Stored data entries
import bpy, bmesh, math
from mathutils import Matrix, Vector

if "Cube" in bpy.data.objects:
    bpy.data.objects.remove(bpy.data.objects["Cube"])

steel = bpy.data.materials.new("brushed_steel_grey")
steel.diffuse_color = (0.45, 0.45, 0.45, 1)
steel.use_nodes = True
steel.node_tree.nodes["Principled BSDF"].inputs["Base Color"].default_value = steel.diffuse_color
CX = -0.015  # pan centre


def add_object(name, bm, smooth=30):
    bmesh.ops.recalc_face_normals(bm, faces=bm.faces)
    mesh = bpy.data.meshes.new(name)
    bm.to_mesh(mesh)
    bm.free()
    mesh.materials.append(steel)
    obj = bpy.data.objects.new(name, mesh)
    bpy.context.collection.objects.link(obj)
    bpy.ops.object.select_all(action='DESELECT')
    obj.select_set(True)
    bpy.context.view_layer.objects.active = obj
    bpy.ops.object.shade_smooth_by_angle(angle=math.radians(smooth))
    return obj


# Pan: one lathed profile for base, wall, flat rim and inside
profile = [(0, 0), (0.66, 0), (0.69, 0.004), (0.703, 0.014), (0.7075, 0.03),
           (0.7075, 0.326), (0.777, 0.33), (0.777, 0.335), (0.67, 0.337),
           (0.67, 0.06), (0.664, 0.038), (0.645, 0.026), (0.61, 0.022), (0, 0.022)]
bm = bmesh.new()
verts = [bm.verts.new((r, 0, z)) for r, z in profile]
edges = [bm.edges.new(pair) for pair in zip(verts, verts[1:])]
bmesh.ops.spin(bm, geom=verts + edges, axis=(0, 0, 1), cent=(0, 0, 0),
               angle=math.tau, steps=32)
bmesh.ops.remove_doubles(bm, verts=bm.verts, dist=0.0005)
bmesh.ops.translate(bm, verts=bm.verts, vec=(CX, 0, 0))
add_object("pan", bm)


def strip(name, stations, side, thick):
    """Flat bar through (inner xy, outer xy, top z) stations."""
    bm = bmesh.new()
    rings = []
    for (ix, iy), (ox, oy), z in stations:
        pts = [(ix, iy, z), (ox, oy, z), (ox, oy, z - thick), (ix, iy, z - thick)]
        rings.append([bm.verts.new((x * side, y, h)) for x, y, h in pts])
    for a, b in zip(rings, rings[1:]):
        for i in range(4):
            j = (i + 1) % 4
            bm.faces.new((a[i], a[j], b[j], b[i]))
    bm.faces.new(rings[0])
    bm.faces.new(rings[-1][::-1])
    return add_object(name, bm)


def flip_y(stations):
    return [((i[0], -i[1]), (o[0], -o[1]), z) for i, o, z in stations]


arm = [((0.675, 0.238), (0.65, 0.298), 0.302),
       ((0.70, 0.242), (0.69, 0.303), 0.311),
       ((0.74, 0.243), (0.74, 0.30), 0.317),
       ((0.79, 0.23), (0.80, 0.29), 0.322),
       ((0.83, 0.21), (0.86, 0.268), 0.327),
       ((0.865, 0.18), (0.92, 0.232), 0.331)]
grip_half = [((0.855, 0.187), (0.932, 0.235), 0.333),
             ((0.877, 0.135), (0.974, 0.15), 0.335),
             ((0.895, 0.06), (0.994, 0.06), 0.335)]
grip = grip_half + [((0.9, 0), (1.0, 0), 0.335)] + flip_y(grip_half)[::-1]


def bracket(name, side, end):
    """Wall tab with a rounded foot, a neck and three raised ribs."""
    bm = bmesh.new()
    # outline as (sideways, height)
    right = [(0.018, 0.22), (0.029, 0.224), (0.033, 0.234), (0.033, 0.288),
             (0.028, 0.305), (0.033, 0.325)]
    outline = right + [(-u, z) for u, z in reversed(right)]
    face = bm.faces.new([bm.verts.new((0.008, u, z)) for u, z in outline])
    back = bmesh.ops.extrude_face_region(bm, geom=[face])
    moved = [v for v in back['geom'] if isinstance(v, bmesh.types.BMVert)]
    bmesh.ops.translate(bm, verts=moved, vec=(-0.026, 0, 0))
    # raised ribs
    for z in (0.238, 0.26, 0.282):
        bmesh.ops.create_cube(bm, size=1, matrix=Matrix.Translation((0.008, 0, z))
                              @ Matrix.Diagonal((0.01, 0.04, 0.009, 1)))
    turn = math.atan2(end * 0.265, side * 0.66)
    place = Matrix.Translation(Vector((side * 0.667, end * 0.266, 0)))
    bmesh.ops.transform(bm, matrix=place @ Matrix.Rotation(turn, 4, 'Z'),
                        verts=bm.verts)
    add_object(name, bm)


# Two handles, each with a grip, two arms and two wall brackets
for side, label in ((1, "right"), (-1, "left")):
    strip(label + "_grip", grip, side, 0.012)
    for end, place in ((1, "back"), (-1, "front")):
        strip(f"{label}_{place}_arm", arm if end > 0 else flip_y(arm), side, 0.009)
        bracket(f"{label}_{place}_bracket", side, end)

---

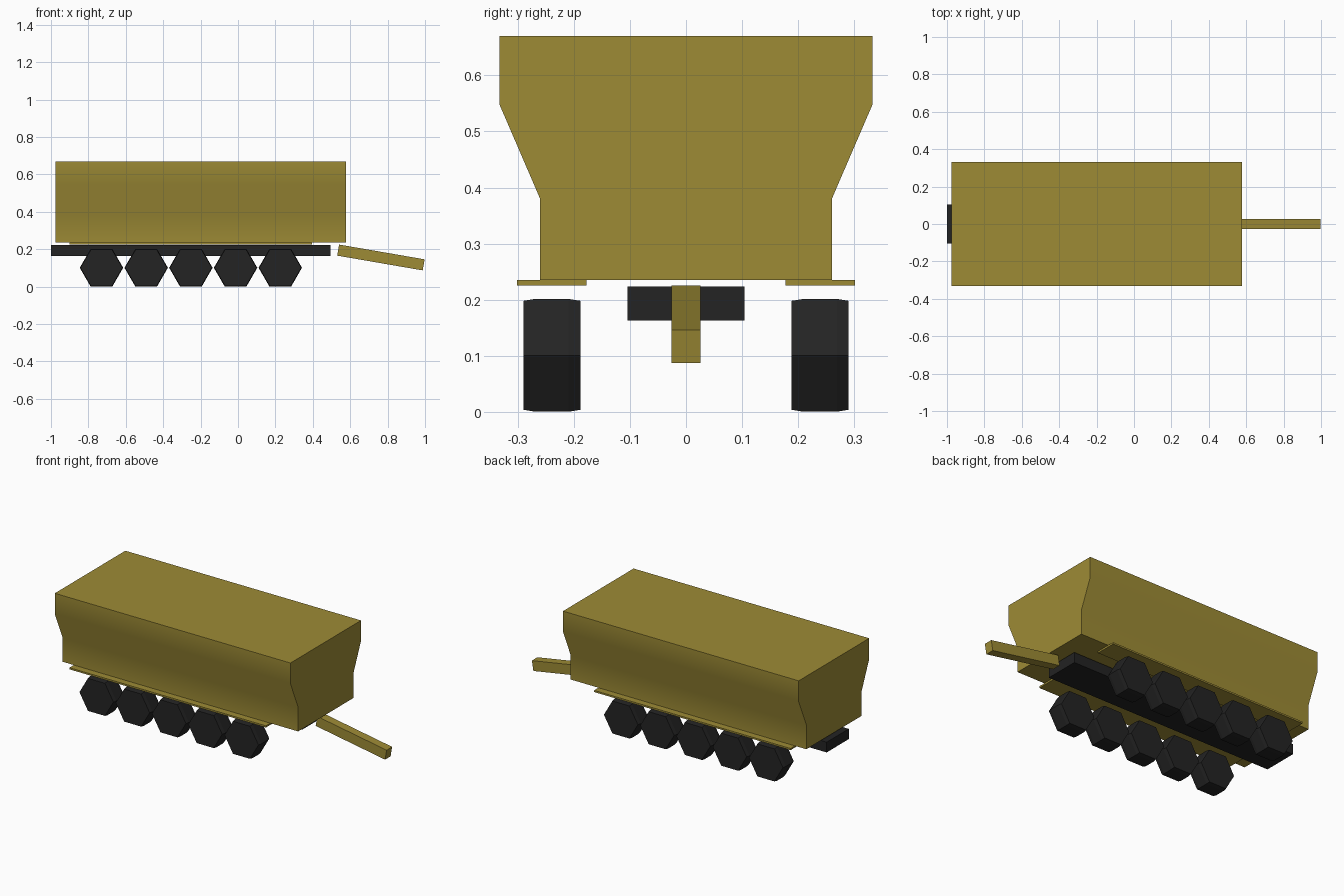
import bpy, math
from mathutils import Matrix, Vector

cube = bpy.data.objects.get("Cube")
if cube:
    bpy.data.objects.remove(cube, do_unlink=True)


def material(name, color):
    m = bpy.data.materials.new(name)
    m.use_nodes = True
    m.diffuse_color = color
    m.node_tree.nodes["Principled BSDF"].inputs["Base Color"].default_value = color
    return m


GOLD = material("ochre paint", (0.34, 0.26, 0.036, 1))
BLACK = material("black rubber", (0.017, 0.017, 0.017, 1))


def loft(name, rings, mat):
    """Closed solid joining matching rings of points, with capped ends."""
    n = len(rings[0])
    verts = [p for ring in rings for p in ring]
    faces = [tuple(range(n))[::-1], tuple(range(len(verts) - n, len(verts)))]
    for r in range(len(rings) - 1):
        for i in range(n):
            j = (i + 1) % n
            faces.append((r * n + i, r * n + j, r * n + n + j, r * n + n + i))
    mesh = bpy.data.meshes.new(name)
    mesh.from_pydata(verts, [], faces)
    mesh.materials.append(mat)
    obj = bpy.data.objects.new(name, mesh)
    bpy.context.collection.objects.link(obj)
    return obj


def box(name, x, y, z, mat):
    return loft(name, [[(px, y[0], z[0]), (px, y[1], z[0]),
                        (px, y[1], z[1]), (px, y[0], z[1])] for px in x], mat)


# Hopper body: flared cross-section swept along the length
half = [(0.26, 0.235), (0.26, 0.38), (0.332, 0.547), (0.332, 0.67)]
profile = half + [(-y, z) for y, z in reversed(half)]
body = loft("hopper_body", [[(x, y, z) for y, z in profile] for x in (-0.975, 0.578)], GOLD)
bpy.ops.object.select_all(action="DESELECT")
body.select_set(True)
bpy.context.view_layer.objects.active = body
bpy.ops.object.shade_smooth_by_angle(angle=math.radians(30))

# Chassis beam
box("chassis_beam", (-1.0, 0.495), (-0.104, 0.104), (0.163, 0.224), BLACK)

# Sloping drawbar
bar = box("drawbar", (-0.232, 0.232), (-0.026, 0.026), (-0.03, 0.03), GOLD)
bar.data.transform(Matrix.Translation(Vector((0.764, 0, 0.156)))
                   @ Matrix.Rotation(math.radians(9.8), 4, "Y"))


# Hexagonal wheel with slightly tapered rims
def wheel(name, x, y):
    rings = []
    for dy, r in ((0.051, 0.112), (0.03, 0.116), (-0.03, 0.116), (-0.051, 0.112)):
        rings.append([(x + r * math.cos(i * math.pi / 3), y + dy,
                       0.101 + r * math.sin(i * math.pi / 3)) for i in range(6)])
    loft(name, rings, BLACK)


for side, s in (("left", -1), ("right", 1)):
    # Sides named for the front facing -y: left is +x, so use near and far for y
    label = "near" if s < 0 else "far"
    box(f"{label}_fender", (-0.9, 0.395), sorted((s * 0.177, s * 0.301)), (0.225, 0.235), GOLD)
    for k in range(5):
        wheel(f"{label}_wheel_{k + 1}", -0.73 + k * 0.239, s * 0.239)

▶ _Directions for this task_: Extract from the records above the lines from the one containing "((0.895, 0.06), (0.994, 0.06), 0.335)]" to the one containing "(0.028, 0.305), (0.033, 0.325)]", both lines included, exactly as they appear and with nothing else.

▶ _Written reply_:
             ((0.895, 0.06), (0.994, 0.06), 0.335)]
grip = grip_half + [((0.9, 0), (1.0, 0), 0.335)] + flip_y(grip_half)[::-1]


def bracket(name, side, end):
    """Wall tab with a rounded foot, a neck and three raised ribs."""
    bm = bmesh.new()
    # outline as (sideways, height)
    right = [(0.018, 0.22), (0.029, 0.224), (0.033, 0.234), (0.033, 0.288),
             (0.028, 0.305), (0.033, 0.325)]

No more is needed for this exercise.